##### DATA SHOWN
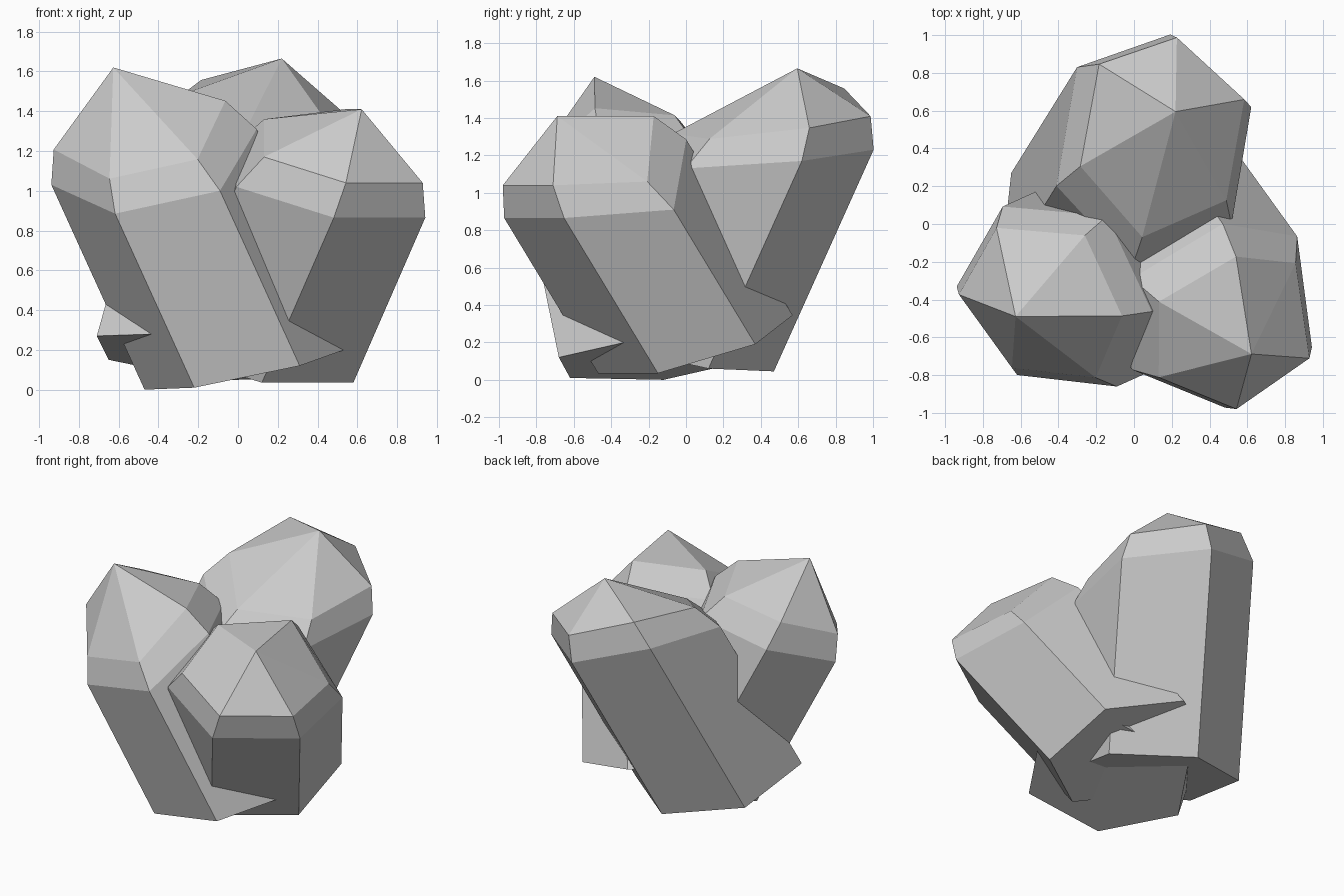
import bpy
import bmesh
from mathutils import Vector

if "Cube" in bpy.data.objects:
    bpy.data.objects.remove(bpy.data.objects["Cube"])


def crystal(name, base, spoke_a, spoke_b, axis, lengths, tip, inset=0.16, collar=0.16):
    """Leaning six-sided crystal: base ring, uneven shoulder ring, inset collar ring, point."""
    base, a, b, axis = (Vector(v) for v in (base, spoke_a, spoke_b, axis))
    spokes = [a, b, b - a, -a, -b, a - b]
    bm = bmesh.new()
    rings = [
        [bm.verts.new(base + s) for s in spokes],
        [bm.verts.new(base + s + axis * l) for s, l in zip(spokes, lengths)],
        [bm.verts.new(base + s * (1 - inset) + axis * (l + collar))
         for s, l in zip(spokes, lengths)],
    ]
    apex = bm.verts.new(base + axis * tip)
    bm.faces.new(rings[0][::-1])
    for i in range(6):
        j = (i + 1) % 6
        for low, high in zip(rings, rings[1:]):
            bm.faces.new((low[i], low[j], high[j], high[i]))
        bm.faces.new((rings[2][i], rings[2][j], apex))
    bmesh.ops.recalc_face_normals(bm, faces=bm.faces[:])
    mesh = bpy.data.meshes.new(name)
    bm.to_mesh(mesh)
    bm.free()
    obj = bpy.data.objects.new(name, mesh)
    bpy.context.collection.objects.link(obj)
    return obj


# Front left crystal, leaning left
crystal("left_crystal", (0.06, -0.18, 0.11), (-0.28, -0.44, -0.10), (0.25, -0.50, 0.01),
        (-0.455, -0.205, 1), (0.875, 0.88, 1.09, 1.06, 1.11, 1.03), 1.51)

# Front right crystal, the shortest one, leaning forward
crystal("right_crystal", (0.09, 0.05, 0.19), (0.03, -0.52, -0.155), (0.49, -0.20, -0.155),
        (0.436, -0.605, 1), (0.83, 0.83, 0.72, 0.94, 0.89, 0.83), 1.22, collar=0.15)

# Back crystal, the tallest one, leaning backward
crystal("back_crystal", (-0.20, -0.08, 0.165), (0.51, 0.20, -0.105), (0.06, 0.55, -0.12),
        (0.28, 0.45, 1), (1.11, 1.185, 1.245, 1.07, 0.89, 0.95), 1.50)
##########
##### DATA SHOWN
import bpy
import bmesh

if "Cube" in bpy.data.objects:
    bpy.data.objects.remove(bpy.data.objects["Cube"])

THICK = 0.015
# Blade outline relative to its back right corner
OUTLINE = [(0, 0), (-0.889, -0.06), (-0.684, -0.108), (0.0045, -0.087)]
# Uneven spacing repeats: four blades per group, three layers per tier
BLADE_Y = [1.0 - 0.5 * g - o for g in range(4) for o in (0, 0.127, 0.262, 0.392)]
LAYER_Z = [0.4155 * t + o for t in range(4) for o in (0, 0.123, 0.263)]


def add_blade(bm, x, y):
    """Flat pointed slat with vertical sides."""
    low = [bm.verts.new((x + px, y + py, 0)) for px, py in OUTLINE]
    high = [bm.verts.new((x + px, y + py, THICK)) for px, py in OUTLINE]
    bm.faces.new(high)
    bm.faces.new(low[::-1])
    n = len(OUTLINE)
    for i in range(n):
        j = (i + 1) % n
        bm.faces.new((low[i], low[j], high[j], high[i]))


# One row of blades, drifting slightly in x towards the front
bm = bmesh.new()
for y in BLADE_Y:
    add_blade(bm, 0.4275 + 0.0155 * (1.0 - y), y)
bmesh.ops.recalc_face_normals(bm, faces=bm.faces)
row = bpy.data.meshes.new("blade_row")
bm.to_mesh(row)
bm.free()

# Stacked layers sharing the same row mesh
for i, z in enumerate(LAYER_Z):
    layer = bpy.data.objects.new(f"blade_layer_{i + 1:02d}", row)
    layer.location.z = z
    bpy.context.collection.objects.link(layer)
##########
##### DATA SHOWN
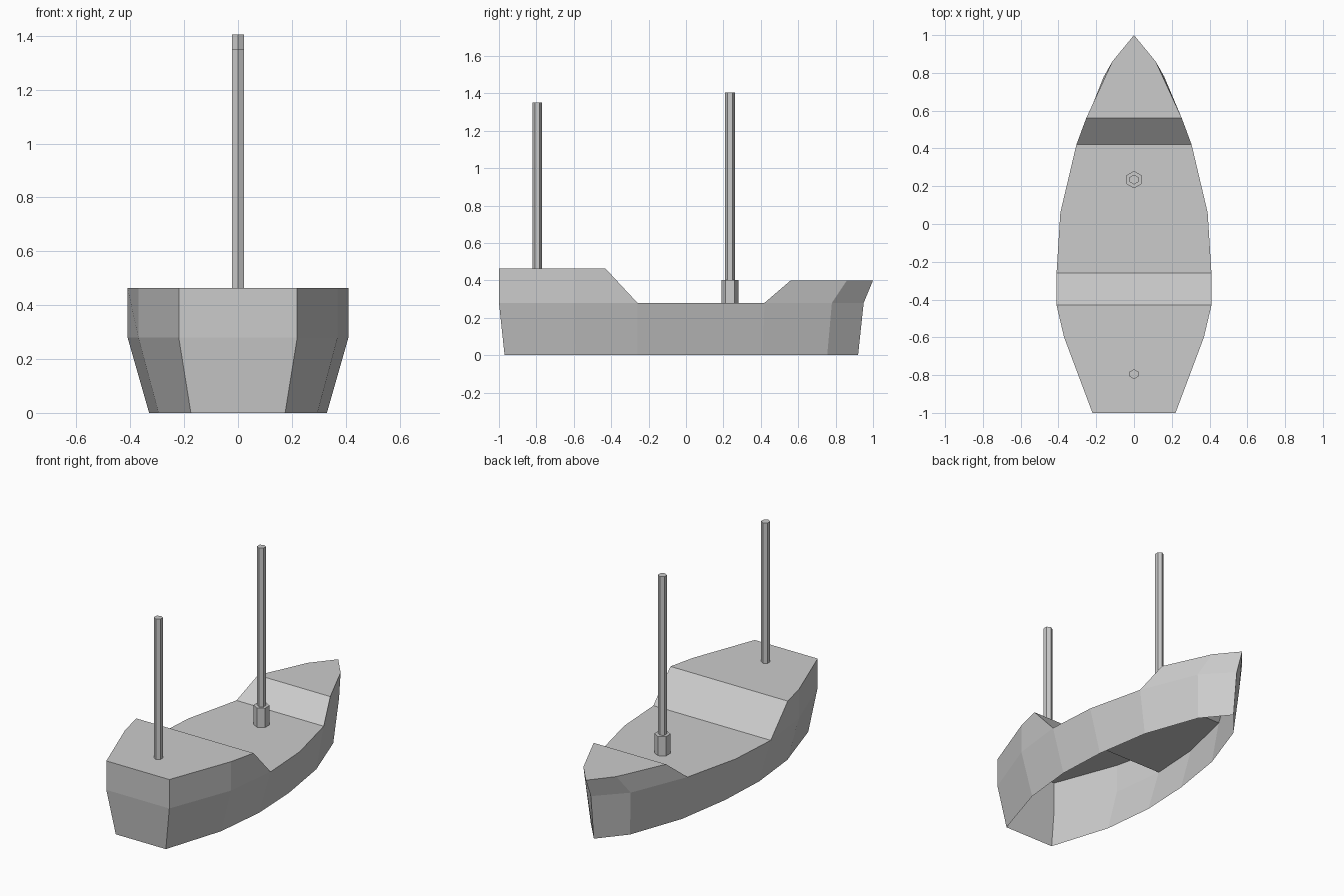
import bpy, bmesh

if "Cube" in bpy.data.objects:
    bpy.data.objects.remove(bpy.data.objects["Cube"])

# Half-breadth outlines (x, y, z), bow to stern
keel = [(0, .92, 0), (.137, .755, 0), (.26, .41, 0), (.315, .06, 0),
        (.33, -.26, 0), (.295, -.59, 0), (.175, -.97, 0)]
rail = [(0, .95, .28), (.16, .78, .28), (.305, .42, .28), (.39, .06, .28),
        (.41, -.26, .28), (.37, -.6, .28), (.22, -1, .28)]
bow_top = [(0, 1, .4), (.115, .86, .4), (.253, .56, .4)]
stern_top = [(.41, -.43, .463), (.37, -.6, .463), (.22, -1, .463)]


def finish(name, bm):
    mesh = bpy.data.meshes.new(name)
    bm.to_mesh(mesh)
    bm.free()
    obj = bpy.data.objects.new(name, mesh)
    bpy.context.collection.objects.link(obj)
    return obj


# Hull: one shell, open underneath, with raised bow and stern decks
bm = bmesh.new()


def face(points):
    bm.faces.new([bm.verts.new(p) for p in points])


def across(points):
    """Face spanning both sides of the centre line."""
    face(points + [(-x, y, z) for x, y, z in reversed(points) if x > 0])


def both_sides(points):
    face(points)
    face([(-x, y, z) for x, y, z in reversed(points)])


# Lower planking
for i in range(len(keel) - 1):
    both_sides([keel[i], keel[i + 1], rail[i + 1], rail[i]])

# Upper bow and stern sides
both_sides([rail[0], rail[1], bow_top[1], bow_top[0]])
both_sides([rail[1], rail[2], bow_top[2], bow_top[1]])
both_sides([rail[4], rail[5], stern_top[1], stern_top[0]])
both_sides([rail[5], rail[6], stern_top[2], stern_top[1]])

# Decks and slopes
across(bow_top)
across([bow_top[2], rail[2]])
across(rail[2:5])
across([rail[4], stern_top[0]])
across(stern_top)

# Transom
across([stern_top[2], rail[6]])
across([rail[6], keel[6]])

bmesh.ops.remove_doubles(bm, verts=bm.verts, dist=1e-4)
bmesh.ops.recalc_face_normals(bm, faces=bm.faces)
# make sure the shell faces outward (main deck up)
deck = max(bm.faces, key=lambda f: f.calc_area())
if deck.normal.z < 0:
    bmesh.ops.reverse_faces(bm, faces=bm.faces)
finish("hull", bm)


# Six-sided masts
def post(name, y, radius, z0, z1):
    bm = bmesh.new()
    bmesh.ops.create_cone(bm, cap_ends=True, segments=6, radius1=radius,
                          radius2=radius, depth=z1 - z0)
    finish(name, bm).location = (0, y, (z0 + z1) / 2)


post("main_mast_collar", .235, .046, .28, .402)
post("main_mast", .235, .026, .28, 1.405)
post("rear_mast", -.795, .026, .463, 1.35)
##########
ASSIGNED TASK: Only the lines above from the line containing "BLADE_Y = [1.0" through the line containing "layer.location.z = z" should be retyped, exactly and with both ends included.

RESULT FOR THIS EXERCISE:
BLADE_Y = [1.0 - 0.5 * g - o for g in range(4) for o in (0, 0.127, 0.262, 0.392)]
LAYER_Z = [0.4155 * t + o for t in range(4) for o in (0, 0.123, 0.263)]


def add_blade(bm, x, y):
    """Flat pointed slat with vertical sides."""
    low = [bm.verts.new((x + px, y + py, 0)) for px, py in OUTLINE]
    high = [bm.verts.new((x + px, y + py, THICK)) for px, py in OUTLINE]
    bm.faces.new(high)
    bm.faces.new(low[::-1])
    n = len(OUTLINE)
    for i in range(n):
        j = (i + 1) % n
        bm.faces.new((low[i], low[j], high[j], high[i]))


# One row of blades, drifting slightly in x towards the front
bm = bmesh.new()
for y in BLADE_Y:
    add_blade(bm, 0.4275 + 0.0155 * (1.0 - y), y)
bmesh.ops.recalc_face_normals(bm, faces=bm.faces)
row = bpy.data.meshes.new("blade_row")
bm.to_mesh(row)
bm.free()

# Stacked layers sharing the same row mesh
for i, z in enumerate(LAYER_Z):
    layer = bpy.data.objects.new(f"blade_layer_{i + 1:02d}", row)
    layer.location.z = z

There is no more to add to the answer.